[What you need to do] Take the entries below and print only the lines from the one with "size, centre = hi - lo, (lo + hi) / 2" through the one with "(0, 0.053), green)", exactly as they stand, both ends included.

··· Recorded information ···

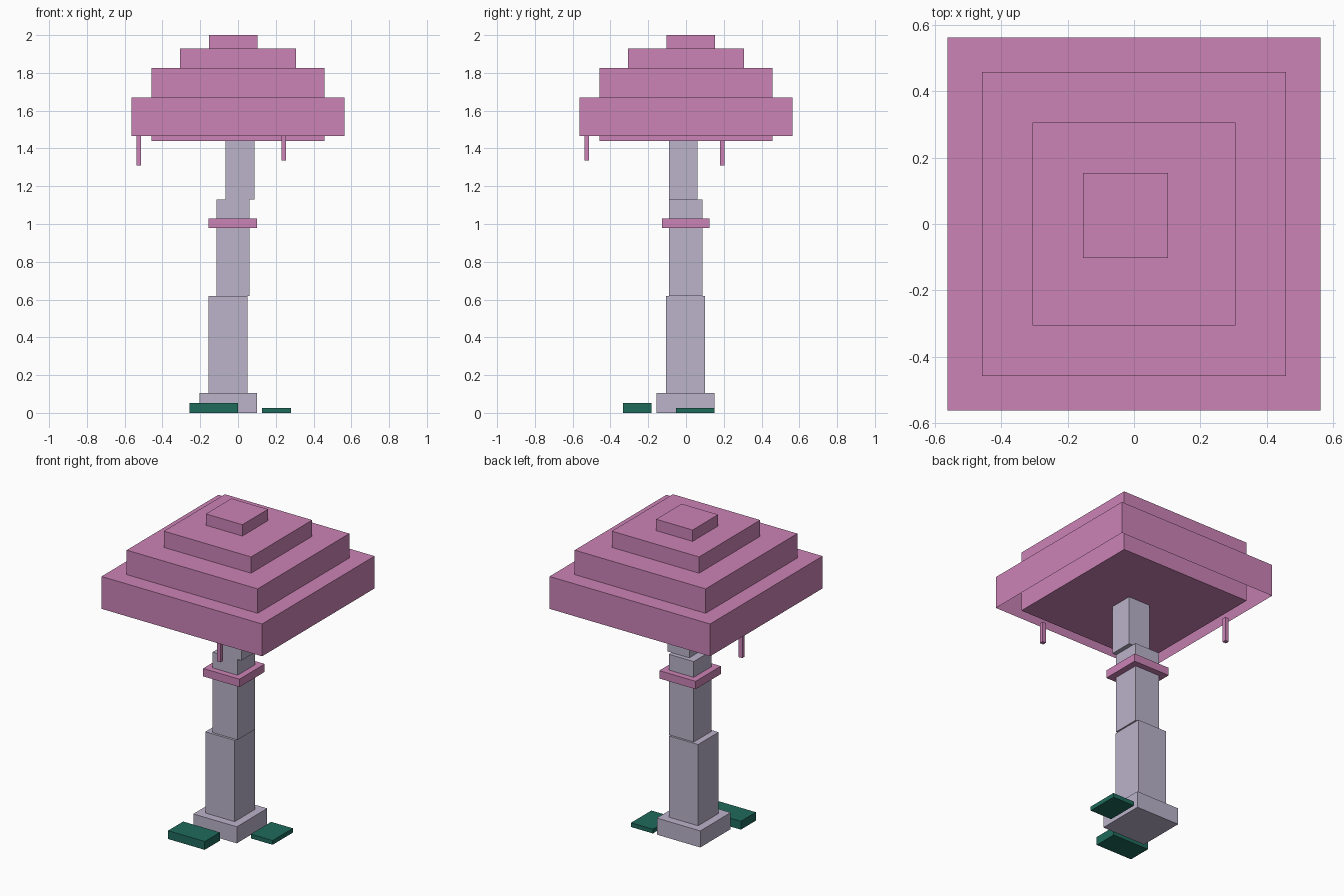
import bpy
import bmesh
from mathutils import Vector

default = bpy.data.objects.get("Cube")
if default:
    bpy.data.objects.remove(default, do_unlink=True)


def make_material(name, rgb):
    mat = bpy.data.materials.new(name)
    mat.use_nodes = True
    color = (*rgb, 1.0)
    mat.diffuse_color = color
    mat.node_tree.nodes["Principled BSDF"].inputs["Base Color"].default_value = color
    return mat


pink = make_material("blossom pink", (0.60, 0.227, 0.468))
bark = make_material("pale lilac bark", (0.497, 0.451, 0.591))
green = make_material("dark moss green", (0.014, 0.147, 0.107))


def box(name, x, y, z, mat, recess=None):
    """Box from (min, max) ranges; recess = (rim width, depth) hollows the underside."""
    lo, hi = (Vector(c) for c in zip(x, y, z))
    size, centre = hi - lo, (lo + hi) / 2
    bm = bmesh.new()
    bmesh.ops.create_cube(bm, size=1)
    for v in bm.verts:
        v.co = Vector(a * b for a, b in zip(v.co, size))
    if recess:
        rim, depth = recess
        bm.normal_update()
        under = min(bm.faces, key=lambda f: f.normal.z)
        bmesh.ops.inset_region(bm, faces=[under], thickness=rim)
        bmesh.ops.translate(bm, verts=under.verts, vec=(0, 0, depth))
    mesh = bpy.data.meshes.new(name)
    bm.to_mesh(mesh)
    bm.free()
    mesh.materials.append(mat)
    obj = bpy.data.objects.new(name, mesh)
    obj.location = centre
    bpy.context.collection.objects.link(obj)
    return obj


def square(half):
    return (-half, half)


# Trunk: stacked blocks that drift sideways as they rise
box("trunk_base", (-0.205, 0.10), (-0.155, 0.15), (0, 0.105), bark)
box("trunk_lower", (-0.155, 0.05), (-0.105, 0.10), (0.105, 0.62), bark)
box("trunk_middle", (-0.115, 0.06), (-0.09, 0.087), (0.62, 1.13), bark)
box("trunk_upper", (-0.065, 0.087), (-0.09, 0.06), (1.13, 1.46), bark)

# Shelf ring around the trunk
box("trunk_collar", (-0.155, 0.10), (-0.128, 0.125), (0.98, 1.03), pink)

# Stepped canopy with a hollow rim around its core
box("canopy_rim", square(0.563), square(0.563), (1.465, 1.67), pink, recess=(0.052, 0.15))
box("canopy_core", square(0.459), square(0.459), (1.44, 1.825), pink)
box("canopy_step", square(0.306), square(0.306), (1.825, 1.928), pink)
box("canopy_top", (-0.154, 0.102), (-0.102, 0.154), (1.928, 2.0), pink)

# Vines hanging from the rim
box("vine_right", (-0.538, -0.513), (0.18, 0.205), (1.31, 1.465), pink)
box("vine_front", (0.23, 0.255), (-0.538, -0.513), (1.335, 1.465), pink)

# Moss patches on the ground
box("moss_front", (-0.257, 0), (-0.333, -0.182), (0, 0.053), green)
box("moss_left", (0.127, 0.28), (-0.053, 0.15), (0, 0.027), green)
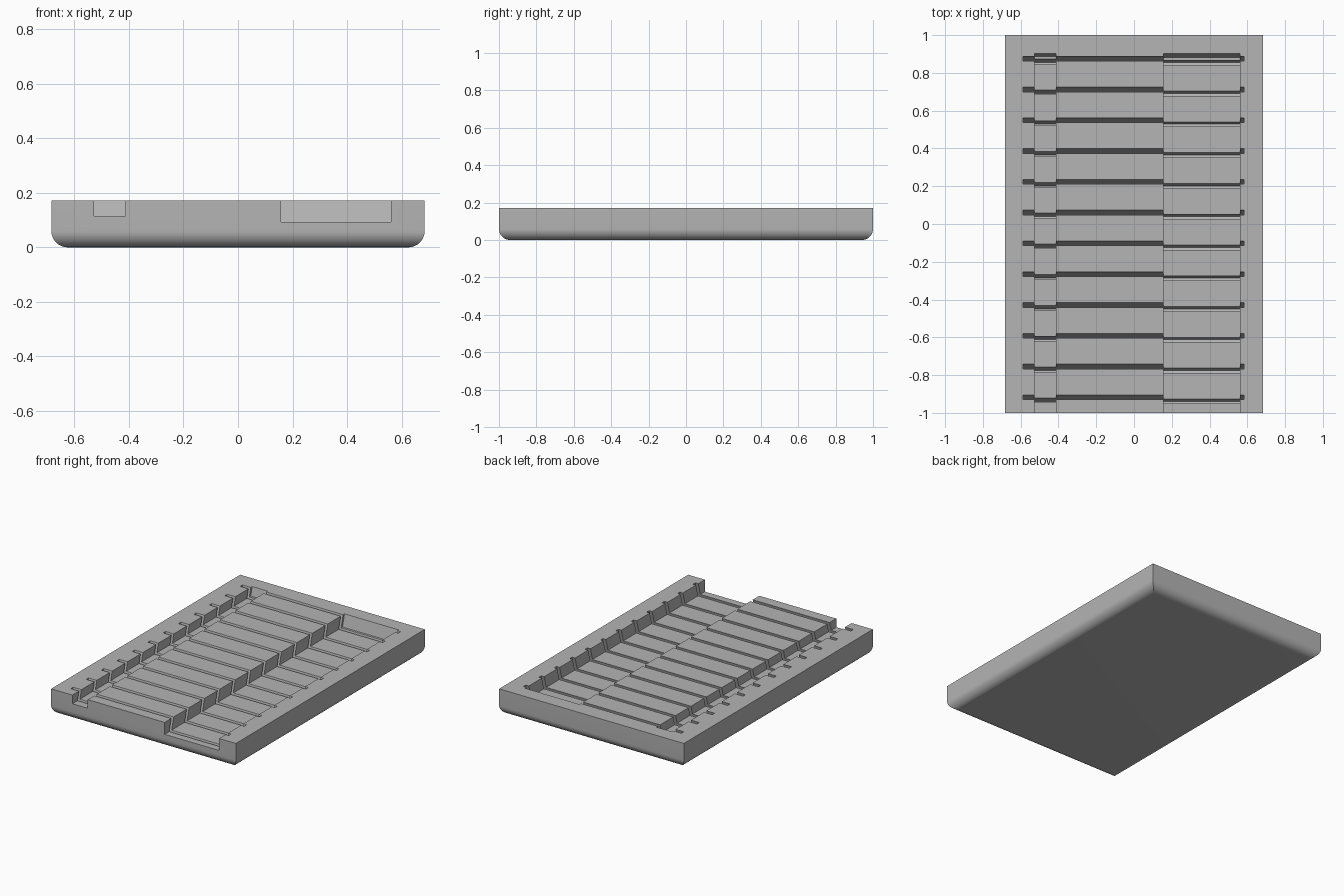
import bpy, bmesh, math
from mathutils import Vector

if "Cube" in bpy.data.objects:
    bpy.data.objects.remove(bpy.data.objects["Cube"], do_unlink=True)

WIDTH, LENGTH, TOP = 1.368, 2.0, 0.172
LEAN = math.tan(math.radians(15))   # slots and channel ends lean backwards
OVER = 0.05                         # cutters reach this far above the top
SLOTS, PITCH = 12, 0.163

grey = bpy.data.materials.new("mid grey")
grey.use_nodes = True
colour = (0.46, 0.46, 0.46, 1)
grey.diffuse_color = colour
grey.node_tree.nodes["Principled BSDF"].inputs["Base Color"].default_value = colour


def make_object(name, bm):
    bmesh.ops.recalc_face_normals(bm, faces=bm.faces)
    mesh = bpy.data.meshes.new(name)
    bm.to_mesh(mesh)
    bm.free()
    mesh.materials.append(grey)
    obj = bpy.data.objects.new(name, mesh)
    bpy.context.collection.objects.link(obj)
    return obj


def add_prism(bm, profile, x0, x1):
    """Extrude a (y, z) profile from x0 to x1."""
    face = bm.faces.new([bm.verts.new((x0, y, z)) for y, z in profile])
    moved = bmesh.ops.extrude_face_region(bm, geom=[face])["geom"]
    verts = [v for v in moved if isinstance(v, bmesh.types.BMVert)]
    bmesh.ops.translate(bm, verts=verts, vec=Vector((x1 - x0, 0, 0)))


def leaning(y, z):
    """Position at height z on a leaning wall that meets the top at y."""
    return (y - (TOP - z) * LEAN, z)


# Block with rounded lower edges
bm = bmesh.new()
bmesh.ops.create_cube(bm, size=1)
for v in bm.verts:
    v.co = (v.co.x * WIDTH, v.co.y * LENGTH, (v.co.z + 0.5) * TOP)
lower = [e for e in bm.edges if all(v.co.z < 0.01 for v in e.verts)]
bmesh.ops.bevel(bm, geom=lower, offset=0.06, segments=12, profile=0.5,
                affect='EDGES')
tray = make_object("tray", bm)

# Two channels, open at the front, with a leaning back wall
bm = bmesh.new()
for x0, x1, floor in ((-0.527, -0.413, 0.114), (0.157, 0.56, 0.092)):
    front = -LENGTH / 2 - OVER
    add_prism(bm, [(front, floor), leaning(0.903, floor),
                   leaning(0.903, TOP + OVER), (front, TOP + OVER)], x0, x1)
channels = make_object("channel_cutter", bm)

# Row of thin leaning slots
bm = bmesh.new()
for i in range(SLOTS):
    back = 0.888 - i * PITCH
    front = back - 0.025
    base = 0.046
    add_prism(bm, [leaning(front, base + 0.006), leaning(back, base),
                   leaning(back, TOP + OVER), leaning(front, TOP + OVER)],
              -0.588, 0.583)
slots = make_object("slot_cutter", bm)

# Cut the tray and drop the cutters
bpy.context.view_layer.objects.active = tray
for cutter in (channels, slots):
    cutter.hide_render = True
    mod = tray.modifiers.new("cut", 'BOOLEAN')
    mod.operation = 'DIFFERENCE'
    mod.solver = 'EXACT'
    mod.object = cutter
    bpy.ops.object.modifier_apply(modifier=mod.name)
    bpy.data.objects.remove(cutter, do_unlink=True)

bpy.ops.object.select_all(action='DESELECT')
tray.select_set(True)
bpy.ops.object.shade_smooth_by_angle(angle=math.radians(12))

···

[Answer]
    size, centre = hi - lo, (lo + hi) / 2
    bm = bmesh.new()
    bmesh.ops.create_cube(bm, size=1)
    for v in bm.verts:
        v.co = Vector(a * b for a, b in zip(v.co, size))
    if recess:
        rim, depth = recess
        bm.normal_update()
        under = min(bm.faces, key=lambda f: f.normal.z)
        bmesh.ops.inset_region(bm, faces=[under], thickness=rim)
        bmesh.ops.translate(bm, verts=under.verts, vec=(0, 0, depth))
    mesh = bpy.data.meshes.new(name)
    bm.to_mesh(mesh)
    bm.free()
    mesh.materials.append(mat)
    obj = bpy.data.objects.new(name, mesh)
    obj.location = centre
    bpy.context.collection.objects.link(obj)
    return obj


def square(half):
    return (-half, half)


# Trunk: stacked blocks that drift sideways as they rise
box("trunk_base", (-0.205, 0.10), (-0.155, 0.15), (0, 0.105), bark)
box("trunk_lower", (-0.155, 0.05), (-0.105, 0.10), (0.105, 0.62), bark)
box("trunk_middle", (-0.115, 0.06), (-0.09, 0.087), (0.62, 1.13), bark)
box("trunk_upper", (-0.065, 0.087), (-0.09, 0.06), (1.13, 1.46), bark)

# Shelf ring around the trunk
box("trunk_collar", (-0.155, 0.10), (-0.128, 0.125), (0.98, 1.03), pink)

# Stepped canopy with a hollow rim around its core
box("canopy_rim", square(0.563), square(0.563), (1.465, 1.67), pink, recess=(0.052, 0.15))
box("canopy_core", square(0.459), square(0.459), (1.44, 1.825), pink)
box("canopy_step", square(0.306), square(0.306), (1.825, 1.928), pink)
box("canopy_top", (-0.154, 0.102), (-0.102, 0.154), (1.928, 2.0), pink)

# Vines hanging from the rim
box("vine_right", (-0.538, -0.513), (0.18, 0.205), (1.31, 1.465), pink)
box("vine_front", (0.23, 0.255), (-0.538, -0.513), (1.335, 1.465), pink)

# Moss patches on the ground
box("moss_front", (-0.257, 0), (-0.333, -0.182), (0, 0.053), green)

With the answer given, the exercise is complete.